Gone Girl is the dissection of a not so happy marriage. Nick Dunne (Ben Affleck) comes home one day to find his wife Amy (Rosamund Pike) missing under suspicious circumstances. As inevitably happens, the police soon begin to suspect Nick to be the one to blame, and through a series of flashbacks we begin to see the true nature of what on the surface appears a happy marriage. And that’s all you need to know – the less you know the better. Of course if, like me, you have already devoured the book, you may already know what is going to happen. But that makes the film no less gripping (especially if, like me, you have the memory of a goldfish and can’t remember exactly what happens…). And for those of you going in without having read it? Well, you do indeed have a treat in store.
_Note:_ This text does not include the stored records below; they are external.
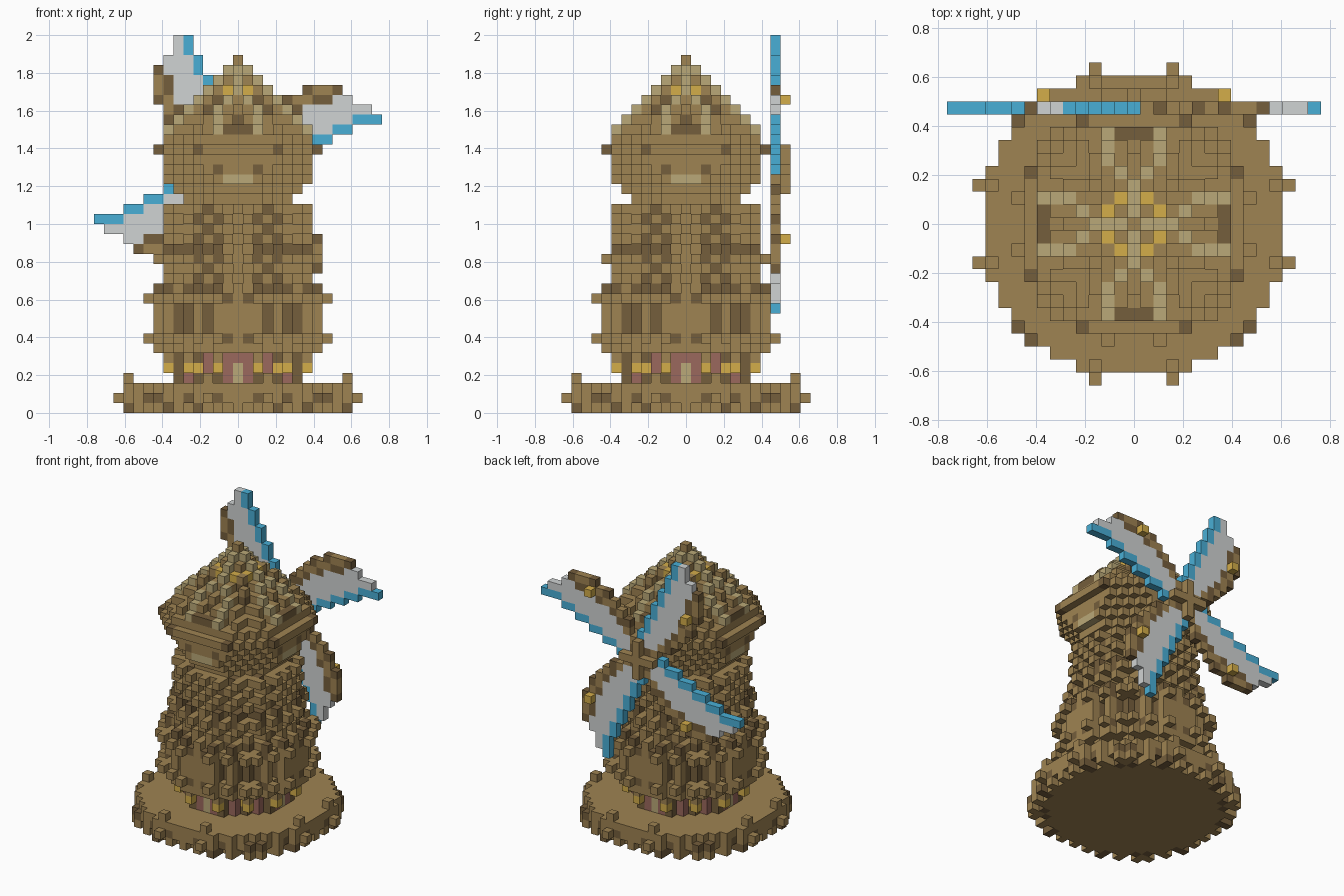
import bpy, bmesh, math
from mathutils import Vector

if "Cube" in bpy.data.objects:
    bpy.data.objects.remove(bpy.data.objects["Cube"])

UNIT = 2 / 38  # edge of one block
PALETTE = {
    "brown_wood": (159, 131, 82),
    "dark_wood": (117, 94, 60),
    "straw": (186, 169, 120),
    "gold": (211, 173, 74),
    "red_plaster": (155, 104, 93),
    "sail_blue": (73, 175, 214),
    "sail_grey": (208, 211, 211),
}


def linear(c):
    c /= 255
    return c / 12.92 if c < 0.04 else ((c + 0.055) / 1.055) ** 2.4


materials = {}
for name, rgb in PALETTE.items():
    mat = bpy.data.materials.new(name)
    mat.use_nodes = True
    colour = [linear(c) for c in rgb] + [1]
    mat.diffuse_color = colour
    mat.node_tree.nodes["Principled BSDF"].inputs["Base Color"].default_value = colour
    materials[name] = mat
SLOTS = list(PALETTE)

cells = {}  # block position -> (part, colour)


def layer(part, z, radius, colour):
    """Fill a disc of blocks; colour(big, small, d) returns a name or None."""
    n = math.ceil(radius) + 1
    for x in range(-n, n + 1):
        for y in range(-n, n + 1):
            d = math.hypot(x, y)
            if d <= radius:
                c = colour(max(abs(x), abs(y)), min(abs(x), abs(y)), d)
                if c:
                    cells[x, y, z] = (part, c)


def four_way(part, a, b, z, colour):
    """Place a block in all eight mirrored positions."""
    for s in (-1, 1):
        for t in (-1, 1):
            cells[a * s, b * t, z] = (part, colour)
            cells[b * s, a * t, z] = (part, colour)


# Round base with a toothed lower edge and studs around it
for z, radius in enumerate((12.05, 12.05, 11.75)):
    def base_colour(big, small, d):
        if big > 11 or z == 0 and d > 11 and small % 2:
            return None
        pattern = (2, 5, 8) if z else (1, 4, 7)
        return "dark_wood" if d > 10.5 and z < 2 and small in pattern else "brown_wood"
    layer("base", z, radius, base_colour)
four_way("base", 12, 3, 1, "brown_wood")
four_way("base", 11, 3, 3, "brown_wood")

# Ground floor with red walls, posts and lanterns
for z in (3, 4, 5):
    def ground_colour(big, small, d):
        if d > 6.4:
            if small not in (2, 5) or z == 3:
                return None
            return "gold" if z == 4 else "brown_wood"
        if small == 0 and z < 5:
            return "straw"
        if small == 4 and z == 4:
            return "gold"
        return "red_plaster" if small in (0, 1, 3) else "dark_wood"
    layer("ground_floor", z, 7.4, ground_colour)

# Tower: each row has a core and a ring of protruding blocks
TOWER = [8, 8, 7, 7, 7, 8, 7, 6, 6, 7, 6, 6, 6, 6, 6, 5]
for z, core in enumerate(TOWER, 6):
    def tower_colour(big, small, d):
        ring = d > core + 0.4
        if z in (6, 21):
            return None if ring else "brown_wood"
        if z in (7, 11):
            if ring:
                return "brown_wood" if small in (2, 4, 6) else None
            return "dark_wood" if small % 3 == 1 else "brown_wood"
        if z in (8, 9, 10):  # tall panels between posts
            if ring:
                return None if small in (3, 5) else "brown_wood"
            return "dark_wood"
        if ring:
            if (small + z) % 2:
                return None
            return "dark_wood" if z in (12, 16) and small in (2, 4) else "brown_wood"
        return "dark_wood" if (small + z) % 2 and small > 1 else "brown_wood"
    layer("tower", z, core + 1.4, tower_colour)

# Octagonal head flaring out to the eaves, with small windows
for z, side in enumerate((6, 7, 7, 7, 8), 22):
    def head_colour(big, small, d):
        if big > side or big + small > z - 14:
            return None
        if z == 23 and small < 2 and big == side:
            return "straw"
        if z == 24 and small == 2 and big == side or z == 26 and small == 4 and big == side:
            return "dark_wood"
        return "brown_wood"
    layer("head", z, 10, head_colour)

# Conical roof with straw ribs, four dormers and gold trim
for z, core in enumerate((7, 6, 5, 4, 3, 2, 1, 1, 0), 27):
    def roof_colour(big, small, d):
        if z == 27:
            return "brown_wood" if big <= core and big + small < 12 else None
        ring = d > core + 0.4
        if z >= 34:
            return None if ring else ("straw" if z == 34 and small == 0 else "brown_wood")
        if z in (32, 33) and small == 1 and big > 1:
            return "gold" if z == 32 and big == 2 else None
        if big == 35 - z and (small == 2 and big > 4 or small == 1 and big in (3, 4)):
            return "straw"
        if z > 31 and small == 0:
            return "straw"
        if big == 7 and small < 2:
            return "dark_wood"
        if ring:
            return "brown_wood" if (small + z) % 2 == 0 else None
        return "dark_wood" if (small + z) % 4 == 1 else "brown_wood"
    layer("roof", z, core + (3 if z == 27 else 1.4), roof_colour)

# Four sails turned around the hub: blue trailing edge, grey cloth, wooden arc
HUB = 24
ARC = [2, 4, 5, 6, 7, 7, 8, 8, 8, 8, 7, 6, 6, 5]
for u, top in enumerate(ARC, 1):
    low = max(0, min(5, (u - 2) // 2))
    for v in range(low, top + 1):
        if v == low and u > 1:
            colour = "sail_blue"
        elif u <= 9 and v >= top - 1 or u == 10 and v == top:
            colour = "dark_wood" if (u // 2 + v) % 2 else "brown_wood"
        else:
            colour = "sail_grey"
        dx, dz = -u, -v
        for turn in range(4):
            if HUB + dz < 38:
                cells[dx, 9, HUB + dz] = ("sails", colour)
            dx, dz = dz, -dx
for s in (-1, 1):
    for t in (-1, 1):
        cells[7 * s, 10, HUB + 7 * t] = ("sails", "gold")

# Hub cross
cells[0, 9, HUB] = ("hub", "dark_wood")
for i in range(-2, 3):
    cells[i, 10, HUB] = ("hub", "brown_wood")
    cells[0, 10, HUB + i] = ("hub", "brown_wood")

# Turn each part's visible block faces into one mesh
DIRECTIONS = [Vector(d) for d in ((1, 0, 0), (0, 1, 0), (0, 0, 1))]
for part in dict.fromkeys(p for p, c in cells.values()):
    bm = bmesh.new()
    for pos, (owner, colour) in cells.items():
        if owner != part:
            continue
        centre = Vector(pos) + Vector((0, 0, 0.5))
        for axis in range(3):
            for sign in (-1, 1):
                normal = DIRECTIONS[axis] * sign
                if tuple(int(a + b) for a, b in zip(pos, normal)) in cells:
                    continue
                a = DIRECTIONS[(axis + 1) % 3] / 2
                b = normal.cross(a)
                mid = centre + normal / 2
                corners = (mid - a - b, mid + a - b, mid + a + b, mid - a + b)
                face = bm.faces.new([bm.verts.new(c * UNIT) for c in corners])
                face.material_index = SLOTS.index(colour)
    bmesh.ops.remove_doubles(bm, verts=bm.verts, dist=UNIT / 100)
    mesh = bpy.data.meshes.new(part)
    bm.to_mesh(mesh)
    bm.free()
    for mat in materials.values():
        mesh.materials.append(mat)
    bpy.context.collection.objects.link(bpy.data.objects.new(part, mesh))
This film succeeds where many fail, making me care about characters who really aren’t that nice. Generally I have a real problem with this – my sister and I still have furious arguments about the merits of the film Closer which she loved and I hated, simply because I disliked the characters and didn’t care what happened to them. Here, though, Fincher does what he has done countless times before, executes some brilliant casting and provides enough layering and colour in the characters that their every move interests you, even if you are kind of glad to see the back of them when you leave the cinema.
I have to say I wasn’t stoked initially about the casting choices – I pictured the couple younger and also didn’t think Pike had the dramatic chops to play such a complex character. But she well and truly proved me wrong here – Bond girl she may be but she is definitely destined for bigger things. And Affleck continues to impress me as he matures, even if he does have the Clooney problem of always being a little bit the same guy. The rest of the cast was also superb, especially Kim Dickens as the local detective, and Neil Patrick Harris in an uncharacteristically serious role.
But the plaudits for this effort well and truly rest with Fincher and Flynn. I for one cannot wait to see the adaptations of the latter’s other two novels – Dark Places (with Charlize Theron as the lead) and Sharp Objects (not yet cast, and may only be a TV movie – though off the back of this I would be surprised if that stays the case). And Fincher leapt to near the top of my fave directors list with The Social Network and remains there off the back of this. Although this film was far more sombre and disturbing than the Facebook story, it still has that distinctive Finchian feel – helped along by an excellent score by Atticus Ross and Trent Reznor. 4 multi-coloured M&Ms for this flick. Go see it before it has gone.